In places like downtown San Diego where there’s a visibly large homeless presence, there’s often a cluster of agencies and nonprofits that serve the homeless, too.
But in the South Bay of San Diego County, the homeless are far less visible – they don’t tend to set up tents or sleeping bags out on sidewalks, steps from business and in full public view. Instead they live multiple families to an apartment, in motels or tucked inside junkyards and storage containers.
And because of the hidden nature of South Bay homelessness, there are far fewer resources there to help struggling residents and families.
Most homelessness funding is doled out by the federal Department of Housing and Urban Development, which lets local agencies and leaders decide where resources go. Those agencies and leaders tend to prioritize resources where homelessness is most visible.
Local agencies use an annual homelessness census to help determine priorities. That count tallies homeless people seen sleeping on streets, in cars and in canyons, then numbers are run through a formula to determine a countywide total.
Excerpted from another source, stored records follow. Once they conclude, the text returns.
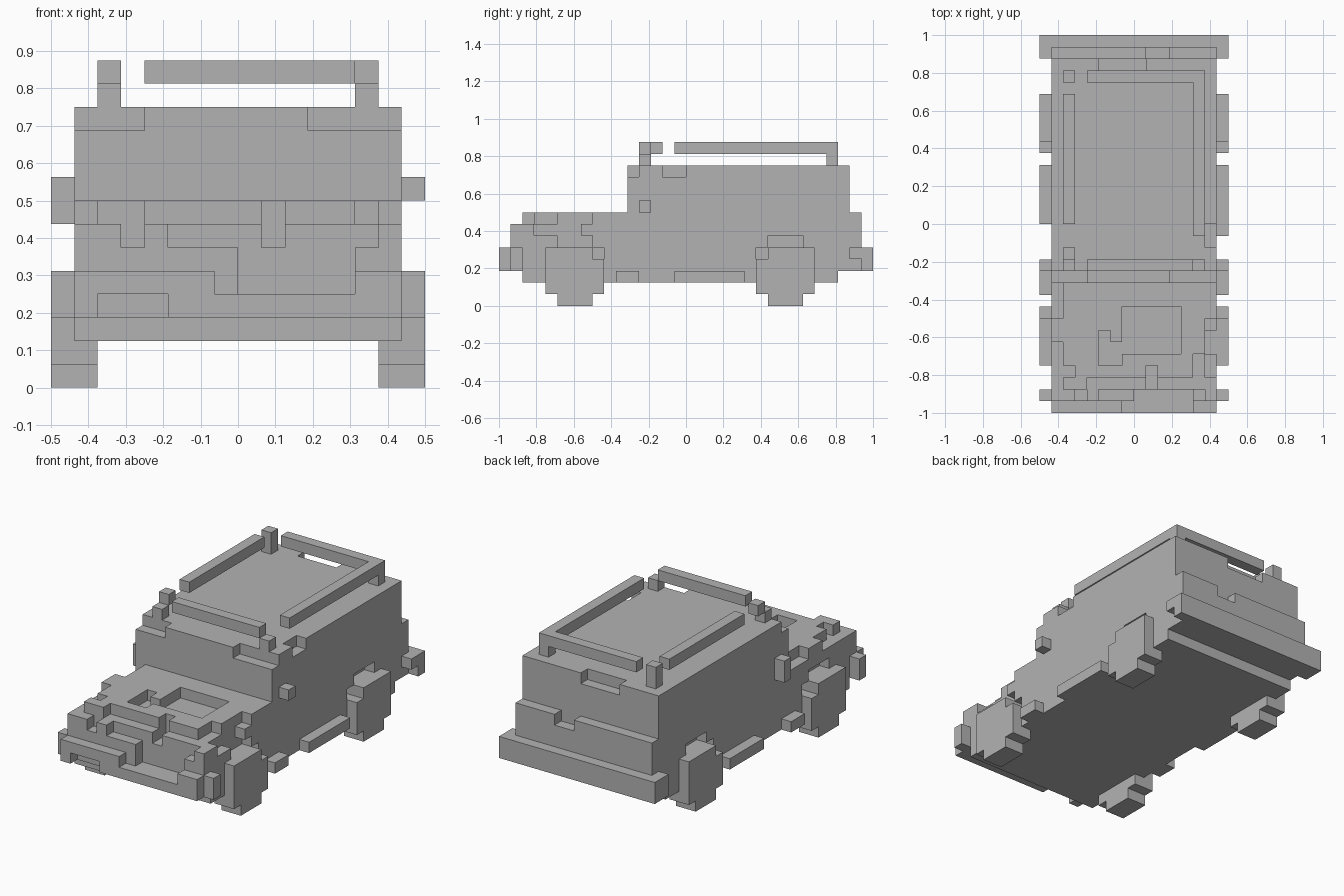
import bpy
import bmesh
from mathutils import Vector

UNIT = 1 / 16  # edge length of one block

if "Cube" in bpy.data.objects:
    bpy.data.objects.remove(bpy.data.objects["Cube"], do_unlink=True)

grey = bpy.data.materials.new("plain grey")
grey.use_nodes = True
GREY = (0.45, 0.45, 0.45, 1)
grey.diffuse_color = GREY
grey.node_tree.nodes["Principled BSDF"].inputs["Base Color"].default_value = GREY


class Blocks:
    """A part made of unit blocks that can be filled and carved."""

    def __init__(self):
        self.cells = set()

    @staticmethod
    def region(xs, ys, zs):
        return {(x, y, z) for x in range(*xs) for y in range(*ys) for z in range(*zs)}

    def fill(self, xs, ys, zs):
        self.cells |= self.region(xs, ys, zs)

    def carve(self, xs, ys, zs):
        self.cells -= self.region(xs, ys, zs)

    def build(self, name):
        bm = bmesh.new()
        corners = {}

        def corner(point):
            key = tuple(round(c) for c in point)
            if key not in corners:
                corners[key] = bm.verts.new(Vector(key) * UNIT)
            return corners[key]

        # Only the exposed sides of each block become faces
        for cell in sorted(self.cells):
            for axis in range(3):
                for side in (0, 1):
                    step = Vector((0, 0, 0))
                    step[axis] = 2 * side - 1
                    base = Vector(cell)
                    if tuple(int(c) for c in base + step) in self.cells:
                        continue
                    base[axis] += side
                    u, v = Vector((0, 0, 0)), Vector((0, 0, 0))
                    u[(axis + 1) % 3] = v[(axis + 2) % 3] = 1
                    loop = [base, base + u, base + u + v, base + v]
                    if not side:
                        loop.reverse()
                    bm.faces.new([corner(p) for p in loop])
        bmesh.ops.dissolve_limit(bm, angle_limit=0.01, verts=bm.verts, edges=bm.edges)
        mesh = bpy.data.meshes.new(name)
        bm.to_mesh(mesh)
        bm.free()
        mesh.materials.append(grey)
        obj = bpy.data.objects.new(name, mesh)
        bpy.context.collection.objects.link(obj)
        return obj


def mirrored(xs, side):
    return xs if side > 0 else (-xs[1], -xs[0])


WIDE = (-7, 7)
body = Blocks()

# Floor, lower body, cabin and tail
body.fill(WIDE, (-14, 13), (2, 3))
body.fill(WIDE, (-14, 14), (3, 7))
body.fill(WIDE, (-13, 14), (7, 8))
body.fill(WIDE, (-5, 14), (8, 12))
body.fill(WIDE, (14, 15), (4, 8))
body.carve((1, 3), (14, 15), (7, 8))

# Roof edge: stepped windscreen header, side nick and rear nick
body.carve((-7, -4), (-5, -4), (11, 12))
body.carve((3, 7), (-5, -4), (11, 12))
body.carve((6, 7), (-2, 0), (11, 12))
body.carve((-3, 1), (13, 14), (11, 12))

# Bonnet scoop
body.carve((-1, 4), (-11, -7), (7, 8))
body.carve((-2, -1), (-12, -10), (7, 8))
body.carve((-3, -2), (-12, -9), (7, 8))

# Rounded bonnet corners
body.carve((-7, -6), (-8, -5), (7, 8))
body.carve((-7, -6), (-13, -10), (7, 8))
body.carve((-6, -5), (-13, -12), (7, 8))
body.carve((5, 7), (-13, -11), (7, 8))
body.carve((6, 7), (-13, -11), (6, 7))
body.carve((6, 7), (-11, -8), (5, 8))
body.fill((6, 7), (-9, -8), (6, 7))
body.carve((1, 2), (-14, -12), (6, 8))
body.fill((-6, -4), (-14, -13), (7, 8))

# Stepped front grille
NOSE = (-15, -14)
for xs, top in (((-7, -5), 7), ((-5, -4), 6), ((-4, -3), 7), ((-3, 0), 6),
                ((0, 5), 4), ((5, 6), 6), ((6, 7), 7)):
    body.fill(xs, NOSE, (3, top))

# Wheel wells with arches
for side in (1, -1):
    for start in (-12, 6):
        body.carve(mirrored((6, 7), side), (start, start + 5), (2, 5))
        body.carve(mirrored((6, 7), side), (start + 1, start + 4), (5, 6))
body.build("body")

# Front bumper with a number plate recess
bumper = Blocks()
bumper.fill(WIDE, (-16, -15), (3, 5))
bumper.carve((-1, 5), (-16, -15), (4, 5))
bumper.carve((-6, -3), (-16, -15), (3, 4))
for side in (1, -1):
    bumper.fill(mirrored((7, 8), side), NOSE, (3, 5))
bumper.build("front_bumper")

# Rear bumper
bumper = Blocks()
bumper.fill((-8, 8), (14, 16), (3, 5))
bumper.carve(WIDE, (14, 15), (4, 5))
bumper.carve((7, 8), (14, 15), (3, 4))
bumper.build("rear_bumper")

# Wheels, with one filled corner towards each end of the car
for side, side_name in ((1, "left"), (-1, "right")):
    tread = mirrored((6, 8), side)
    for end, start, extra in (("front", -12, -12), ("rear", 6, 10)):
        wheel = Blocks()
        wheel.fill(tread, (start, start + 5), (1, 4))
        wheel.fill(tread, (start + 1, start + 4), (0, 5))
        wheel.fill(tread, (extra, extra + 1), (4, 5))
        wheel.build(f"{end}_{side_name}_wheel")

    # Side steps and mirrors
    outer = mirrored((7, 8), side)
    steps = Blocks()
    steps.fill(outer, (-6, -4), (2, 3))
    steps.fill(outer, (-1 if side > 0 else 0, 5), (2, 3))
    steps.build(f"{side_name}_side_step")
    mirror = Blocks()
    mirror.fill(outer, (-4, -3), (8 if side > 0 else 7, 9))
    mirror.build(f"{side_name}_mirror")

# Roof rack rails and posts
rack = Blocks()
rack.fill((5, 6), (-1, 13), (13, 14))
rack.fill((-4, 6), (12, 13), (13, 14))
rack.fill((-6, -5), (0, 11), (13, 14))
rack.fill((-4, 5), (-4, -3), (13, 14))
rack.fill((5, 6), (12, 13), (12, 13))
rack.fill((5, 6), (-4, -3), (12, 13))
rack.fill((-6, -5), (12, 13), (12, 14))
rack.fill((-6, -5), (-3, -2), (13, 14))
rack.fill((-6, -5), (-4, -3), (12, 13))
rack.build("roof_rack")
And those numbers paint a misleading picture of who’s struggling in the South Bay and reveals how different family homelessness looks.